My natural hair journey
Since I was a little girl my hair has always been a topic of conversation. I was that little girl with the apple head and mane full of curls. Remembering back when I was 4 years old, being the only girl in school with huge hair and the weird looks I would get from other girls in my class. To me, my hair was normal but once I was around my classmates I noticed straight hair was the thing. My mom was protective over people touching my hair so she would always have my hair in protective styles (box braids,corn rows, twist, in-braids, french braids etc. you name it).
I had my first huge chop when I was entering my fourth grade year. Honestly couldn't stand combing through my hair, I would literally brush it and pull it back into a bun and slick down the front with gel and call it a day. My mom was tired of me not taking care of my hair this summer, making it clear that she wasn't going to deal with struggling to comb through it. So she took a scissor to my hair in the shower and went to town. As my hair hit the tub, I cried telling her to stop and she explained to me why she was doing it to teach me to take care of my hair. At this age my hair was curly and at the the top of my butt. When she was finished cutting, my hair was shoulder length and puffy, and that made me cry even more.
Looking back I understand the lesson in cutting it off because it would be like a cat fur in the center of my head. So, I rocked short hair the rest of that summer and didn't even miss it once I accepted the fact it will grow back. My mom was also teaching me the importance of letting go and knowing that it will grow back and it did triple time. Naturally my hair grows like wildfire, I was raised greasing my scalps on Sunday and deep conditions so there was always a regiment. At the end of the day she always said to me it's just hair.
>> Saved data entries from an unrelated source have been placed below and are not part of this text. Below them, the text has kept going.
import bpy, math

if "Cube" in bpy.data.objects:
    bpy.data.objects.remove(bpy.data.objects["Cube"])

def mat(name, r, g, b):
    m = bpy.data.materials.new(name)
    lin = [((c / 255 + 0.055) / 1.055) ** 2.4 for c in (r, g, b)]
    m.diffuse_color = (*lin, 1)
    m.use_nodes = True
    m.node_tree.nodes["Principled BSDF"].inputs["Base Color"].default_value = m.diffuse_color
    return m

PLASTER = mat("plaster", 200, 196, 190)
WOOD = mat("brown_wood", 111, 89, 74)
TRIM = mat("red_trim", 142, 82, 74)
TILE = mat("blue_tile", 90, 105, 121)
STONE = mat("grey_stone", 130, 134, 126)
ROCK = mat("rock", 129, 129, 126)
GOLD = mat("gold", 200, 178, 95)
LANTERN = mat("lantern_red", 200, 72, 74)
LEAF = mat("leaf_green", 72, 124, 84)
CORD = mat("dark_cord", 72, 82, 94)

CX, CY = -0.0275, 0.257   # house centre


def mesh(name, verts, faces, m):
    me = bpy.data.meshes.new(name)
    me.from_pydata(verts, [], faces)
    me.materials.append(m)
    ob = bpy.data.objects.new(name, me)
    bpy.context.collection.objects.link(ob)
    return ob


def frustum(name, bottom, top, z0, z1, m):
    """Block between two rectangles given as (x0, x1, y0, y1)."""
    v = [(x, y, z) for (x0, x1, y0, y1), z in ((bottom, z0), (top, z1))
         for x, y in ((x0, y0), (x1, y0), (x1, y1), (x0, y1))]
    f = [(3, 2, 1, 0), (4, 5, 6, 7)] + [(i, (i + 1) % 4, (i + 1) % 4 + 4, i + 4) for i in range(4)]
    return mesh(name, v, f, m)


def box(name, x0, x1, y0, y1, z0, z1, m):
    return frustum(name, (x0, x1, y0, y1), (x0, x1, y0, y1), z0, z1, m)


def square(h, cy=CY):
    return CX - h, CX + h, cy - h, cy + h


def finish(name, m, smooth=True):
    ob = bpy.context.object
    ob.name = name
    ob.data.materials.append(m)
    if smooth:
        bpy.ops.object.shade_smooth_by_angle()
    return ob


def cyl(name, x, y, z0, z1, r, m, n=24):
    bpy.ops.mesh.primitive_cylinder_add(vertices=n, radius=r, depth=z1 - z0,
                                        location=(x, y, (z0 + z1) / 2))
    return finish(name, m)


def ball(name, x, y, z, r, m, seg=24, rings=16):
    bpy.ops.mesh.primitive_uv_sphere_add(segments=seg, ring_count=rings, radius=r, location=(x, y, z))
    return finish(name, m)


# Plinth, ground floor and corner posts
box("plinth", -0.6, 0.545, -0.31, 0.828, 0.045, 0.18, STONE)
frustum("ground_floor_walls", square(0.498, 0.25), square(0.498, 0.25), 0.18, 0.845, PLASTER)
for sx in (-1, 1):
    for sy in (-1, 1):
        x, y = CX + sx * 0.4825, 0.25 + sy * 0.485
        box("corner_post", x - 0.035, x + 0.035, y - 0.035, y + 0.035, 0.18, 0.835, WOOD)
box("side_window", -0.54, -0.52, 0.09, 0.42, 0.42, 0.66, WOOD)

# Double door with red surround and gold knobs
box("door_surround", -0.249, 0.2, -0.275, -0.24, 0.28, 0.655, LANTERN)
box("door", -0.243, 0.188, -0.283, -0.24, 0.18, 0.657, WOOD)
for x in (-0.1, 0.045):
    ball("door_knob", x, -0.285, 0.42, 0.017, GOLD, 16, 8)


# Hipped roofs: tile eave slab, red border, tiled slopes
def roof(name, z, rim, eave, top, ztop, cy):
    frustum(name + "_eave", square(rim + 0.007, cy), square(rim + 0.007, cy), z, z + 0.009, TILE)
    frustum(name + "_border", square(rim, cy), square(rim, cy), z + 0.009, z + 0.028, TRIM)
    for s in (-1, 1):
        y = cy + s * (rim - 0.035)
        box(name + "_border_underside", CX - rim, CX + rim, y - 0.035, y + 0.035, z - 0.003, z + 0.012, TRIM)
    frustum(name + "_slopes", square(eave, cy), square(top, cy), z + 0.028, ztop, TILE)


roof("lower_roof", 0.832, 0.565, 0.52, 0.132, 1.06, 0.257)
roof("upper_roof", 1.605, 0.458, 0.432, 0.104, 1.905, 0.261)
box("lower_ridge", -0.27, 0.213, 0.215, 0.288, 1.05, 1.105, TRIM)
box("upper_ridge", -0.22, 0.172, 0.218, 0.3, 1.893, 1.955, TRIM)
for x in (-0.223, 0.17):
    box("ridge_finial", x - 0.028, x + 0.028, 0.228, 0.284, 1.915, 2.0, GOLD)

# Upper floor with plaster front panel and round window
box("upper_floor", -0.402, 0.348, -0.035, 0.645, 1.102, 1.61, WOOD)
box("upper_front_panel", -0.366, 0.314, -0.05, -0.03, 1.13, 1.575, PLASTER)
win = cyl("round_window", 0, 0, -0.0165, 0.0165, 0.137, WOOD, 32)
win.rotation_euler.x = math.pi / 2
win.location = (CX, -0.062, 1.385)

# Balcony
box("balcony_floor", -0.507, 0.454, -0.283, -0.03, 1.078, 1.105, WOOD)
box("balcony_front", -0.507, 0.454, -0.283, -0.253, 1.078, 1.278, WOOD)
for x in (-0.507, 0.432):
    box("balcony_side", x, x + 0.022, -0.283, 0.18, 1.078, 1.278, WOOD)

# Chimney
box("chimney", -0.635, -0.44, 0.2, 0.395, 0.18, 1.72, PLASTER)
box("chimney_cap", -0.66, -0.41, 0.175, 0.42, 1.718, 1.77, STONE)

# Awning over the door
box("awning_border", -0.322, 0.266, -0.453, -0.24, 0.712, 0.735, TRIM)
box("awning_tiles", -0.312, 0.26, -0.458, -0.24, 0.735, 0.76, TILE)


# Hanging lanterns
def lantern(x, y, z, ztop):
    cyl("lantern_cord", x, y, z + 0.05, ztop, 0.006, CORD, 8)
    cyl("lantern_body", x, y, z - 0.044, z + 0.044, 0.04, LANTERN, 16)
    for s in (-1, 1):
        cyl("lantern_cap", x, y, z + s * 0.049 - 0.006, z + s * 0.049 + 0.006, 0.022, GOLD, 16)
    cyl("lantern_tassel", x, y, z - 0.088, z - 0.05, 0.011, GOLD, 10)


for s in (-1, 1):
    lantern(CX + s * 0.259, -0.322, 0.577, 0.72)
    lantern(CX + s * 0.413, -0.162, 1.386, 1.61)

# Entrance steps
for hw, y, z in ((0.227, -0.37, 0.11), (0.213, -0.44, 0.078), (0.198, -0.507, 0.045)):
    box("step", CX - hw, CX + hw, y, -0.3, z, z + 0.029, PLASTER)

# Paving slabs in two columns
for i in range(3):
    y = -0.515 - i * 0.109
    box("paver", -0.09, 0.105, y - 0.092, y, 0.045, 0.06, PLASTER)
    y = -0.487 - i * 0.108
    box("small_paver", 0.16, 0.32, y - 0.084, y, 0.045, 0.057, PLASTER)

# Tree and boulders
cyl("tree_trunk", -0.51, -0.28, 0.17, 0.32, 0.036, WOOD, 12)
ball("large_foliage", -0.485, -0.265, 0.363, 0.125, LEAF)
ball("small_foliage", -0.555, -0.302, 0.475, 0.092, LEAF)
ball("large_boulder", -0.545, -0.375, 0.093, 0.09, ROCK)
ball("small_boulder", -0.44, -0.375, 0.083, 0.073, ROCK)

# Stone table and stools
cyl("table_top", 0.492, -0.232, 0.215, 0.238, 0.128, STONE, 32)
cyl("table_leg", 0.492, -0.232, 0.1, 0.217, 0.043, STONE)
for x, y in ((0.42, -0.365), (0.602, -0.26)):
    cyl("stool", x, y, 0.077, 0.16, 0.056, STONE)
During elementary I noticed more and more every year I couldn't wait for fall/winter to hit so I can straighten my hair without it being a waste of $75 dollars. Yes, 75 bucks is how much I use to have to pay in order to get my hair laid by dominicans. For the length and texture of my hair at 9 my mom was paying an arm and a leg for a blow out that didn't last long because I was that kid that would get a fresh blow out and be at a block party in Harlem or Brooklyn the next day, sweating it out in dance competitions. So, when I wanted to switch my look up and I would honestly dread it because being popped with the comb or hit with a brush (because my mom would get annoyed her arms were hurting) or I didn't have my head turned a certain way.
My hair was constantly in different styles and when I wasn't going to the salon mom would section my hair in parts, blow one piece out at a time and then lay my hair on the iron board and iron my hair. Yup, I said it IRON. That's before flat irons were a thing. Right before entering High School in New Jersey, I told my mom I wanted my hair as straight as Tia and Tamara whom I looked up to since I was like 4 or 5 years old. So, my mom decided to put a perm in my hair that knocked out my curls for 2 years straight. When I say my hair was fried noodles, it was exactly that no curl at all.
My first two years of high school I went through a stage of hating my hair because of how broken off it was, so here it goes again my sophmore year I went for another chop and by the time my Junior year hit my curls were back and better than before. Now that I had my curls back, finding products that were meant for curly hair was non-existent. I used tons of dominican hair products and mousse to keep my hair well conditioned and tamed. By the time I was entering college, my hair was back and forth from my lion mane to straight, thats when I started to gain a greater appreciation for having the ability to be versatile and not damaging my hair.
Overall, I have to say this is by far the hardest topic for me to speak on. This blog post took me a week to complete because speaking on my hair journey just felt so vein to me, like the importance of hair -- yes, hair some women are taught to glorify but, in my household my parents always taught me the importance of always being humble and not allowing physically features to rule me. As much as I've accepted myself entirely talking about the things I went through with my hair to get to where I'm at now, brings so many different feelings for me. Every time I've cut my hair in my life it has made me feel less heavy and free.
I hope that anyone traveling down the natural hair lane, you love yourself no matter what stage you're at in your hair journey. Always remember it will grow back, your texture may not be the same as the next but, it makes you unique and theres no such thing as "GOOD HAIR" anyone can have "good hair" if its being taken care of properly. Know that you are beautiful and you have so much to offer the world outside of your mane, your mane is just an added bonus.